Task details: Below are records; work out how many of their lines contain the word "louvreLeaf" and reply with the number only.
------------------------
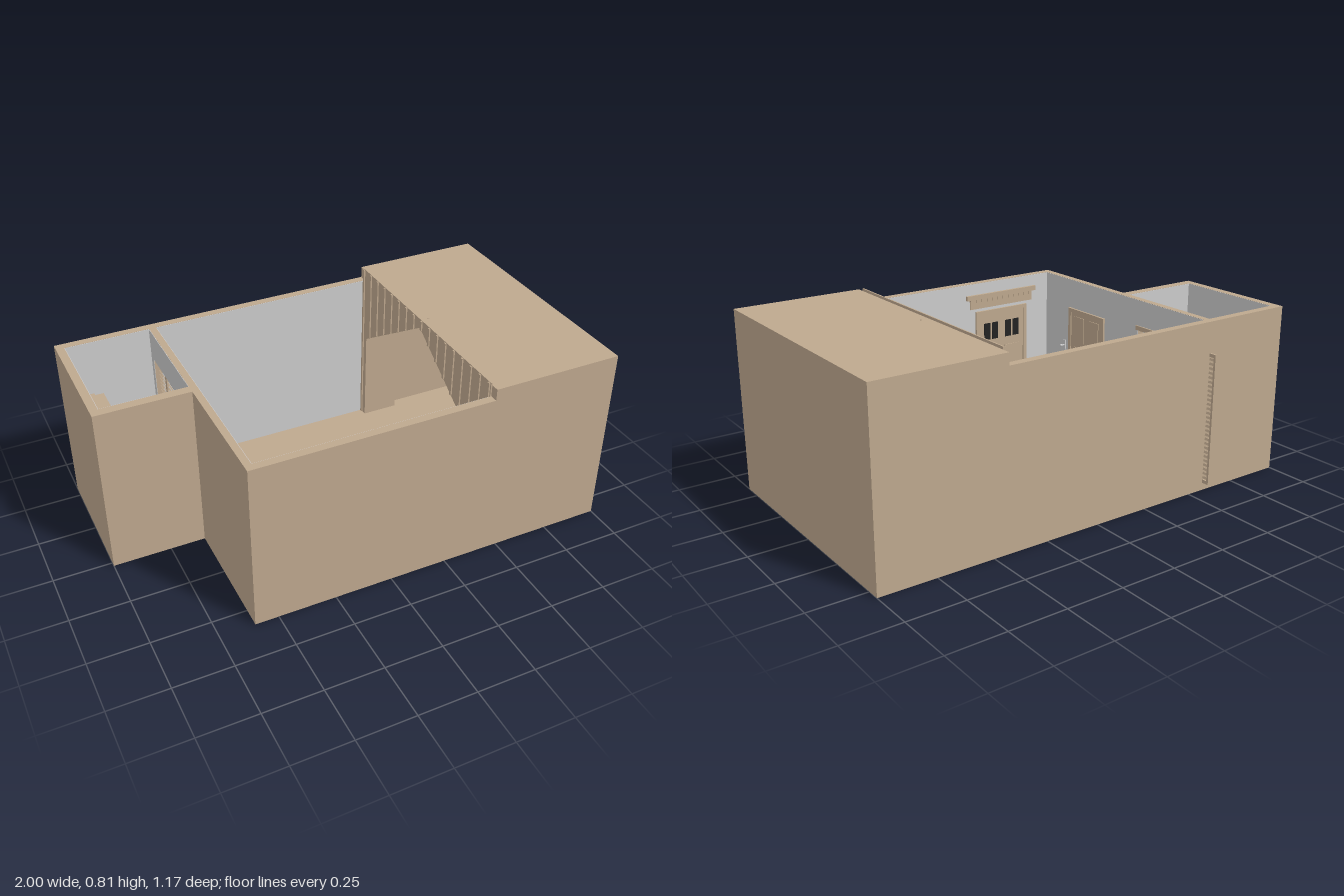
import * as THREE from 'three';

const tan = new THREE.MeshStandardMaterial({ color: 0xbea88e });
const grey = new THREE.MeshStandardMaterial({ color: 0xcccccc });
const dark = new THREE.MeshStandardMaterial({ color: 0x222222 });

const FLOOR = 0.035, WALL = 0.75, ROOF = 0.8, DOOR = 0.615;

// Box given by its two extreme corners
function slab(parent, name, x0, x1, y0, y1, z0, z1, mat = tan) {
  const m = new THREE.Mesh(new THREE.BoxGeometry(x1 - x0, y1 - y0, z1 - z0), mat);
  m.position.set((x0 + x1) / 2, (y0 + y1) / 2, (z0 + z1) / 2);
  m.name = name;
  parent.add(m);
  return m;
}

function group(parent, name) {
  const g = new THREE.Group();
  g.name = name;
  parent.add(g);
  return g;
}

// Louvred leaf standing in the plane x = const
function louvreLeaf(parent, x, z0, z1) {
  const g = group(parent, 'louvreLeaf');
  const a = x - 0.004, b = x + 0.004;
  slab(g, 'stile', a, b, FLOOR, DOOR, z0, z0 + 0.01);
  slab(g, 'stile', a, b, FLOOR, DOOR, z1 - 0.01, z1);
  slab(g, 'bottomRail', a, b, FLOOR, 0.05, z0 + 0.01, z1 - 0.01);
  slab(g, 'topRail', a, b, 0.6, DOOR, z0 + 0.01, z1 - 0.01);
  for (let i = 0; i < 28; i++) {
    const y = 0.06 + i * 0.0196;
    const s = slab(g, 'slat', a, b, y - 0.005, y + 0.005, z0 + 0.01, z1 - 0.01);
    s.scale.x = 0.6;
    s.rotation.z = 0.4;
  }
}

// Panelled door built facing +z around x = 0, standing on y = 0
function panelDoor(parent, name, w, h, glazed) {
  const g = group(parent, name);
  const t = 0.018;
  slab(g, 'leaf', -w / 2, w / 2, 0, h, 0, 0.004);
  for (const s of [-1, 1]) {
    const c = s * w / 2;
    slab(g, 'jamb', c - t / 2, c + t / 2, 0, h, 0, 0.009);
    const p = s * w * 0.22, hw = w * 0.15;
    slab(g, 'lowerPanel', p - hw, p + hw, 0.05, h * 0.42, 0, 0.007);
    slab(g, 'middlePanel', p - hw, p + hw, h * 0.48, h * 0.68, 0, 0.007);
    if (!glazed) slab(g, 'upperPanel', p - hw, p + hw, h * 0.73, h * 0.94, 0, 0.007);
    else for (const q of [-1, 1]) {
      const c2 = p + q * hw * 0.55;
      slab(g, 'pane', c2 - hw * 0.42, c2 + hw * 0.42, h * 0.75, h * 0.89, 0, 0.006, dark);
    }
  }
  slab(g, 'head', -w / 2 - t / 2, w / 2 + t / 2, h - t, h, 0, 0.01);
  slab(g, 'handlePlate', w * 0.42 - 0.006, w * 0.42 + 0.006, h * 0.4, h * 0.5, 0, 0.011);
  slab(g, 'handle', w * 0.42 - 0.04, w * 0.42 + 0.006, h * 0.45, h * 0.45 + 0.008, 0.011, 0.022);
  return g;
}

// Small wall hook facing +z
function hook(parent, name) {
  const g = group(parent, name);
  slab(g, 'plate', -0.008, 0.008, -0.025, 0.025, 0, 0.004, grey);
  const arm = new THREE.Mesh(new THREE.CylinderGeometry(0.004, 0.004, 0.02, 8), grey);
  arm.rotation.x = Math.PI / 2;
  arm.position.z = 0.012;
  const ball = new THREE.Mesh(new THREE.SphereGeometry(0.007, 10, 8), grey);
  ball.position.z = 0.022;
  arm.name = 'arm';
  ball.name = 'knob';
  g.add(arm, ball);
  return g;
}

// Panel of width z0..z1 with a gabled opening, extruded along +x from x0
function gablePanel(parent, name, x0, depth, top, z0, z1) {
  const s = new THREE.Shape([[z0, FLOOR], [-0.48, FLOOR], [-0.48, 0.46], [0, 0.77], [0.48, 0.46],
    [0.48, FLOOR], [z1, FLOOR], [z1, top], [z0, top]].map(p => new THREE.Vector2(-p[0], p[1])));
  const m = new THREE.Mesh(new THREE.ExtrudeGeometry(s, { depth, bevelEnabled: false }), tan);
  m.rotation.y = Math.PI / 2;
  m.position.x = x0;
  m.name = name;
  parent.add(m);
}

export function createModel() {
  const model = new THREE.Group();
  model.name = 'cabinRoom';

  // Floors and outer walls
  const shell = group(model, 'shell');
  slab(shell, 'mainFloor', -0.6, 1, 0, FLOOR, -0.555, 0.585);
  slab(shell, 'annexFloor', -1, -0.6, 0, FLOOR, -0.555, 0.02);
  slab(shell, 'backWall', -1, 0.43, FLOOR, WALL, -0.555, -0.52);
  slab(shell, 'frontWall', -0.6, 0.43, FLOOR, WALL, 0.55, 0.585);
  slab(shell, 'sideWall', -0.6, -0.57, FLOOR, WALL, -0.12, 0.55);
  slab(shell, 'sideWallEnd', -0.6, -0.57, FLOOR, WALL, -0.52, -0.49);
  slab(shell, 'lintel', -0.6, -0.57, DOOR, WALL, -0.49, -0.12);
  slab(shell, 'annexSideWall', -1, -0.965, FLOOR, WALL, -0.52, 0.02);
  slab(shell, 'annexFrontWall', -0.965, -0.6, FLOOR, WALL, -0.02, 0.02);

  // Plaster inside the walls
  const lining = group(model, 'plaster');
  const T = WALL - 0.001, e = 0.002;
  slab(lining, 'backPlaster', -0.57, 0.42, FLOOR, T, -0.52, -0.52 + e, grey);
  slab(lining, 'frontPlaster', -0.57, 0.42, FLOOR, T, 0.55 - e, 0.55, grey);
  slab(lining, 'annexBackPlaster', -0.965, -0.6, FLOOR, T, -0.52, -0.52 + e, grey);
  slab(lining, 'annexFrontPlaster', -0.965, -0.6, FLOOR, T, -0.02 - e, -0.02, grey);
  slab(lining, 'annexSidePlaster', -0.965, -0.965 + e, FLOOR, T, -0.52, -0.02, grey);
  for (const [x, zEnd] of [[-0.57, 0.55], [-0.6 - e, -0.02]]) {
    slab(lining, 'sidePlaster', x, x + e, FLOOR, T, -0.12, zEnd, grey);
    slab(lining, 'sidePlaster', x, x + e, FLOOR, T, -0.52, -0.49, grey);
    slab(lining, 'sidePlaster', x, x + e, DOOR, T, -0.49, -0.12, grey);
  }

  // Sliding louvred doors between the room and the annex
  const louvres = group(model, 'louvreDoors');
  louvreLeaf(louvres, -0.58, -0.59, -0.395);
  louvreLeaf(louvres, -0.58, -0.395, -0.2);
  slab(louvres, 'headTrim', -0.57, -0.562, DOOR, DOOR + 0.02, -0.51, -0.11);

  // Shelf and step in the annex
  const bench = group(model, 'annexShelf');
  slab(bench, 'shelf', -0.963, -0.87, 0.48, 0.5, -0.518, -0.022);
  slab(bench, 'shelfLip', -0.87, -0.83, 0.47, 0.49, -0.518, -0.022);

  // Front entrance with a moulded cornice
  const entry = panelDoor(model, 'entranceDoor', 0.27, 0.58, true);
  entry.position.set(-0.295, FLOOR, 0.548);
  entry.rotation.y = Math.PI;
  const cornice = group(model, 'doorCornice');
  slab(cornice, 'cornice', -0.49, -0.1, 0.675, 0.697, 0.536, 0.549);
  slab(cornice, 'frieze', -0.47, -0.12, 0.63, 0.675, 0.541, 0.549);
  for (let i = 0; i < 12; i++) {
    const x = -0.465 + i * 0.03;
    slab(cornice, 'dentil', x, x + 0.014, 0.66, 0.675, 0.537, 0.541);
  }

  // Side door and wall hooks
  const side = panelDoor(model, 'sideDoor', 0.24, 0.58, false);
  side.position.set(-0.568, FLOOR, 0.235);
  side.rotation.y = Math.PI / 2;
  const h1 = hook(model, 'frontHook');
  h1.position.set(0.01, 0.36, 0.548);
  h1.rotation.y = Math.PI;
  const h2 = hook(model, 'sideHook');
  h2.position.set(-0.568, 0.42, 0.4);
  h2.rotation.y = Math.PI / 2;

  // Roofed alcove
  const alcove = group(model, 'alcove');
  slab(alcove, 'alcoveBackWall', 0.43, 1, FLOOR, ROOF, -0.555, -0.52);
  slab(alcove, 'alcoveFrontWall', 0.43, 1, FLOOR, ROOF, 0.55, 0.585);
  slab(alcove, 'alcoveEndWall', 0.965, 1, FLOOR, ROOF, -0.52, 0.55);
  slab(alcove, 'alcoveRoof', 0.43, 0.965, 0.78, ROOF, -0.52, 0.55);
  gablePanel(alcove, 'gabledPartition', 0.43, 0.16, 0.78, -0.52, 0.55);
  slab(alcove, 'ridgePin', 0.465, 0.471, 0.78, 0.803, -0.01, -0.004);

  // Board cladding around the gabled opening
  gablePanel(alcove, 'boardCladding', 0.424, 0.006, 0.811, -0.515, 0.55);
  for (let i = 0; i <= 16; i++) {
    const z = -0.51 + i * 0.0655;
    const low = Math.abs(z) > 0.475 ? FLOOR : 0.775 - Math.abs(z) * 0.646;
    slab(alcove, 'batten', 0.418, 0.424, low, 0.808, z - 0.006, z + 0.006);
  }

  // Shelves along the alcove wall
  for (let i = 0; i < 5; i++) {
    const y = 0.16 + i * 0.11;
    slab(alcove, 'shelf', 0.59, 0.965, y, y + 0.018, 0.42, 0.55);
  }
  return model;
}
------------------------
Your response: 4